Triangle Shirt Factory – Widening
Record Label: Unsigned
Release Date: October 23, 2007
Singer/songwriter/guitarist Trevor Leonard creates an insulated world on his latest release, Widening where life’s struggles and losses are spoken about and the answers are shared to set the world free of misery. Leonard is a visionary in this way, and the Triangle Shirt Factory is his music project, which has become his vehicle to reach this goal. Consisting of himself and a group of friends, TSF strive to make meaningful songs similarly to the grassroots rock of ‘70s music groups like Simon and Garfunkel, Peter, Paul and Mary, and Crosby, Stills and Nash. Widening gives listeners the impression that anything is possible. The band has the acoustic folk accoutrements liken to Simon and Garfunkel, and a feisty spirit relatable to Bayside, only delivered with acoustic-tinted props. Leonard dices up the tracks with tempos that move from fireside moods to foot-stomping shindigs, but no matter which way he goes, TSF always indulge in the desire to make life a whole lot better than it is.

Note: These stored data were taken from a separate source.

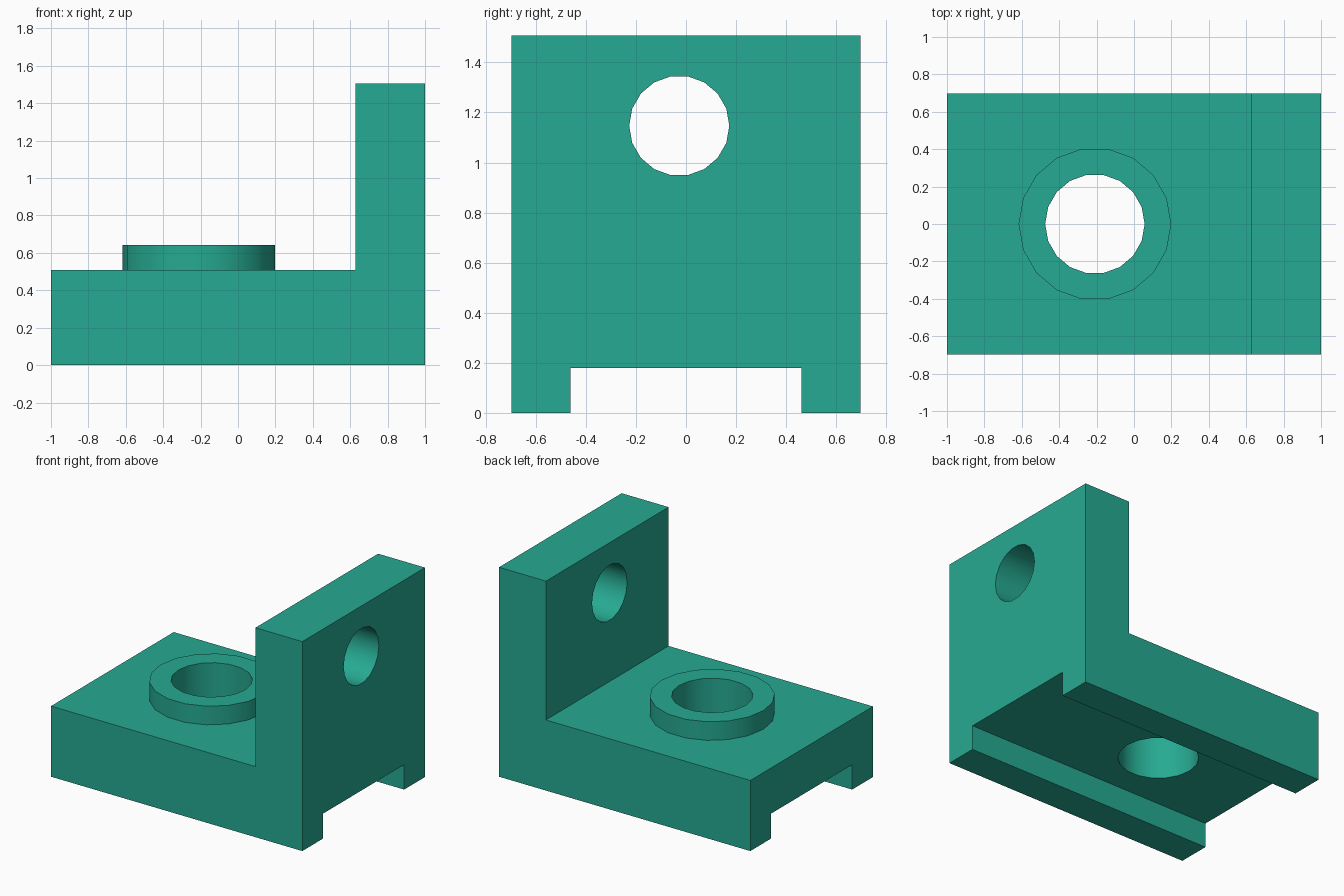
import bpy
import bmesh
import math
from mathutils import Vector

cube = bpy.data.objects.get("Cube")
if cube:
    bpy.data.objects.remove(cube, do_unlink=True)

teal = bpy.data.materials.new("teal")
teal.use_nodes = True
color = (0.0194, 0.402, 0.287, 1.0)
teal.diffuse_color = color
teal.node_tree.nodes["Principled BSDF"].inputs["Base Color"].default_value = color


def prism(name, points, direction):
    """Extrude a closed loop of 3D points along a direction."""
    bm = bmesh.new()
    face = bm.faces.new([bm.verts.new(p) for p in points])
    grown = bmesh.ops.extrude_face_region(bm, geom=[face], use_keep_orig=True)
    moved = [g for g in grown["geom"] if isinstance(g, bmesh.types.BMVert)]
    bmesh.ops.translate(bm, verts=moved, vec=Vector(direction))
    bmesh.ops.recalc_face_normals(bm, faces=bm.faces)
    mesh = bpy.data.meshes.new(name)
    bm.to_mesh(mesh)
    bm.free()
    mesh.materials.append(teal)
    obj = bpy.data.objects.new(name, mesh)
    bpy.context.collection.objects.link(obj)
    return obj


def circle(radius, sides=18):
    return [(radius * math.cos(math.tau * i / sides),
             radius * math.sin(math.tau * i / sides)) for i in range(sides)]


def combine(target, tool, operation):
    """Apply a boolean and discard the tool object."""
    tool.hide_render = True
    mod = target.modifiers.new(operation.lower(), 'BOOLEAN')
    mod.operation = operation
    mod.solver = 'EXACT'
    mod.object = tool
    bpy.context.view_layer.objects.active = target
    bpy.ops.object.modifier_apply(modifier=mod.name)
    bpy.data.objects.remove(tool, do_unlink=True)


# L-shaped body: base slab and upright wall
HALF_Y = 0.697
side = [(-1, 0), (1, 0), (1, 1.507), (0.627, 1.507), (0.627, 0.508), (-1, 0.508)]
bracket = prism("bracket", [(x, -HALF_Y, z) for x, z in side], (0, 2 * HALF_Y, 0))

# Raised round boss on the base
BX = -0.209
boss = prism("boss", [(BX + x, y, 0.35) for x, y in circle(0.408)], (0, 0, 0.292))
combine(bracket, boss, 'UNION')

# Channel along the underside
slot = [(-0.461, -0.2), (0.461, -0.2), (0.461, 0.179), (-0.461, 0.179)]
channel = prism("channel_cutter", [(-1.2, y, z) for y, z in slot], (2.4, 0, 0))
combine(bracket, channel, 'DIFFERENCE')

# Vertical bore through boss and base
bore = prism("bore_cutter", [(BX + x, y, -0.1) for x, y in circle(0.266)], (0, 0, 1))
combine(bracket, bore, 'DIFFERENCE')

# Horizontal hole through the wall
hole = prism("wall_hole_cutter",
             [(0.4, -0.027 + y, 1.147 + z) for y, z in circle(0.2)], (0.8, 0, 0))
combine(bracket, hole, 'DIFFERENCE')

# Smooth round walls, crisp edges elsewhere
bpy.ops.object.select_all(action='DESELECT')
bracket.select_set(True)
bpy.context.view_layer.objects.active = bracket
bpy.ops.object.shade_smooth_by_angle(angle=math.radians(30))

Leonard’s lyrics, in particular, create this impression that there is a way to make life better than it is. TSF’s song, “Italian Sun” conjures this mirage with verses like, “Meet me in middle Pennsylvania and we’ll fly to Italy / The strolling culture, the ancient sculptures and wines / The sweet life / Sweetheart, I know one thing for certain / Pittsburgh ain’t the place for us / We deserve Italian sun with Ostia in view.” The light and fluffy acoustic guitar tones are circled in jangly tambourines that project a mood of merriment. Leonard’s wide arching vocals and melodic register is reminiscent of I am the Avalanche’s lead singer, Vinnie Caruana, and the layers of thick acoustic soot are emblematic of Gomez’s softly latticed material manufacturing an insulated world where misery cannot infiltrate. The willowy country-folk textures of “Homeland Security” are corked in gentle esthetics, and the heavier rock accents that enshrine the folksy grassroots rock of “Always this is a Sign” have a hearty density. The reggae-barbed beats of “Builder” show similar culinary creations to Simon and Garfunkel ambling at a strolling pace.
Triangle Shirt Factory show very similar characteristics in their music to Simon and Garfunkel, only touching on issues that affect present conditions. TSF’s official website explains that the project’s moniker was taken from the historical Triangle Shirtwaist Company in New York City, which was destroyed by a giant fire in 1911. The fire claimed the lives of hundreds of workers and initiated legal reform for labor rights. Today, the building, which housed the factory on Washington Place is called the Brown Building of Science and is a part of New York University. The event is an immovable slate in American history, which reminds people to be conscientious of each other’s well being. It’s an objective that Trevor Leonard has incorporated into TSF’s music, and gives him the impetuous to write songs. The album’s title, Widening, can be referred to the goal to widen people’s minds and see beyond their individual scope, a goal which singer-songwriter John Denver embarked on through the ‘70s and ‘80s. You can say that Trevor Leonard is a modern-day John Denver, initiated a new chapter in grassroots rock.
i love this album :]
trevor is such a sweet guy, i saw him with promise of redemption and he helped out on a few songs with shane. he's got a great voice live - i highly recommend coming out to see him !
Ah, how unexpected wasn't it to see this roam the first page of reviews after not being on here for a while. I'm so glad that he is getting appriciated, been a fan since the demoes. His band's not too bad either.